It would be something like that with the diary. I would have other suggestions for you; I have a drawer full of the stuff and would really like to organize its publication somehow. I know that the financial boom has come to an end, but would still like for my things to be published, if possible, under good conditions, but not only financially.
Mrs. Pujmanová invited me to work on the magazine that she will run – you certainly know what it’s about. I gave her part of the “Study of the Artist’s Head”. I had some things prepared for her, but you know I would prefer being with you.
I personally respect Mrs. Pujmanová in many ways, but we are artistically far apart. I wanted to translate for her a story by Saroyan, perhaps you’ve heard of him, he’s a contemporary of Miller and Anais, their acquaintance, but he became “famous”. I’d been peddling his writing for years. Then I recently read an interesting interview by René Lalou with Eliot, Spender and Morgan in “Nouvelles Littéraires” – perhaps you also read it. One is relieved that someone in the world thinks a bit like her, and that she is not all alone like a silent fool. Then something revolutionary from Sand and the likes.
In short, I would like to talk to you about matters of time and timelessness. Perhaps you have a little time for this now that you’ve liberated yourself from the office work?! It impresses me that you were able to free yourself from it! I do office work too, but it is more like sabotage. Perhaps something will come of it after all. You’d be surprised how well I can write up an interview with the French ambassador!

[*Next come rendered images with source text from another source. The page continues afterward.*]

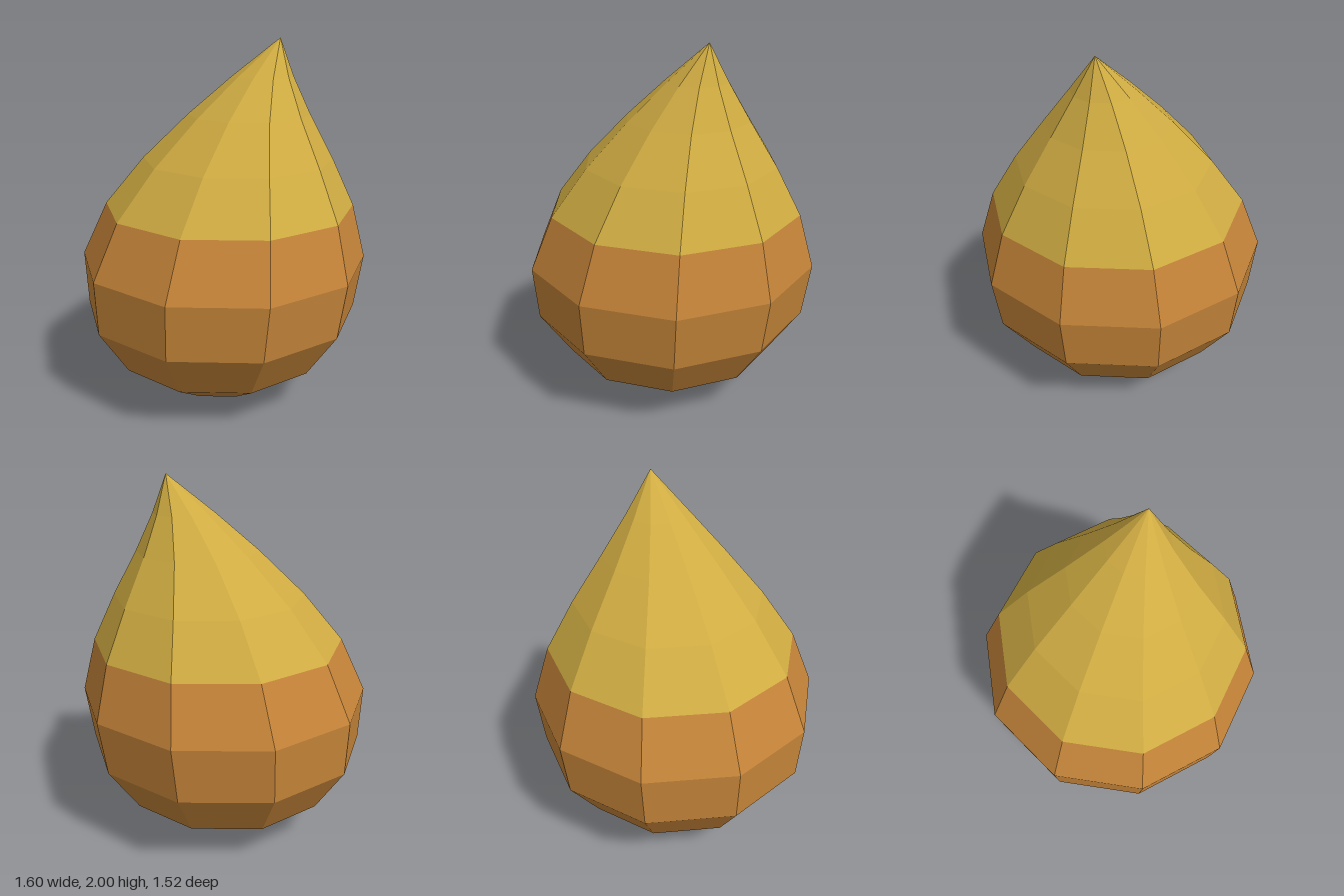
import * as THREE from 'three';

const SIDES = 10;

// Skin of flat facets through decagonal rings given as [y, radius, centreX]
function ringSkin(rings) {
  const points = [], faces = [];
  rings.forEach(([y, r, cx]) => {
    for (let i = 0; i < SIDES; i++) {
      const a = (i / SIDES) * Math.PI * 2;
      points.push(cx + r * Math.cos(a), y, r * Math.sin(a));
    }
  });
  for (let k = 0; k < rings.length - 1; k++) {
    for (let i = 0; i < SIDES; i++) {
      const j = (i + 1) % SIDES;
      const a = k * SIDES + i, b = k * SIDES + j, c = a + SIDES, d = b + SIDES;
      // a ring of zero radius is a tip, so only one triangle is needed there
      if (rings[k + 1][1] > 0) faces.push(a, c, d);
      if (rings[k][1] > 0) faces.push(a, d, b);
    }
  }
  const geometry = new THREE.BufferGeometry();
  geometry.setAttribute('position', new THREE.Float32BufferAttribute(points, 3));
  geometry.setIndex(faces);
  const flat = geometry.toNonIndexed();
  flat.computeVertexNormals();
  return flat;
}

export function createModel() {
  const brown = new THREE.MeshStandardMaterial({ color: 0xc68539, flatShading: true });
  brown.name = 'warm brown';
  const gold = new THREE.MeshStandardMaterial({ color: 0xd0ac42, flatShading: true });
  gold.name = 'gold';

  const group = new THREE.Group();
  group.name = 'drop';
  const add = (name, rings, material) => {
    const mesh = new THREE.Mesh(ringSkin(rings), material);
    mesh.name = name;
    group.add(mesh);
  };

  // Rounded lower body
  add('body', [
    [0, 0, -0.02],
    [0.06, 0.32, -0.02],
    [0.24, 0.6, -0.02],
    [0.5, 0.77, -0.015],
    [0.8, 0.8, 0],
    [1.1, 0.69, 0.033],
  ], brown);

  // Pointed cap leaning to the left
  add('cap', [
    [1.1, 0.69, 0.033],
    [1.36, 0.52, 0.08],
    [1.6, 0.33, 0.14],
    [1.8, 0.165, 0.21],
    [2, 0, 0.3],
  ], gold);

  return group;
}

In short, I would like to talk to you about matters of “time and timelessness”. Perhaps you have a little time for this now that you’ve liberated yourself from the office work?! It impresses me that you were able to free yourself from it! I do office work too, but it is more like sabotage. Perhaps something will come of it after all. You’d be surprised how well I can write up an interview with the French ambassador! Avec quelle maitrise et quelle aisance! In a fortnight I could become an international press attaché or correspondent. The secret is to be able to jot down what you see and hear, and to have a little common sense and experience. And art? One would say that there’s nothing more to it, and yet there is. Art requires that special loony factor, and that’s really something that’s so hard when it is meant to be genuine, to the point that every other job’s “hardship” is child’s play in comparison. Believe me when I say that truly “great art”, whether it be a poem or sculpture, requires much more intelligence than any other craft in the world. But you already know all this, I’m just sharing my thoughts. I really regret that you don’t ever show up in person to chat. I feel like I’ve written a lot of useless information in this letter; feel free to skip it and just read the summary: I’d be more than happy to give you Mluvící pásmo, but we have to come to an agreement.
I’m now living in Prague III at 5 Úvoz street. I still have the same phone number, mornings at the ministry 60641 (I can’t remember the extension, they’ll tell you, it’s in Ledebour Palace).
All the best to you and your wife,
P. S. Today I read in the newspaper about the exhibition at Mánes. So Janoušek – God rest his soul – is now famous, but Rykr still isn’t. It may be worth it someday, but it seems that we won’t live to see his true fame.
|Subject:||A Woman in the Pantheon|
|Title:||Letter from Milada Součková to Jindřich Chalupecký dated 11 December 1945|
|Origin:||fond Jindřich Chalupecký|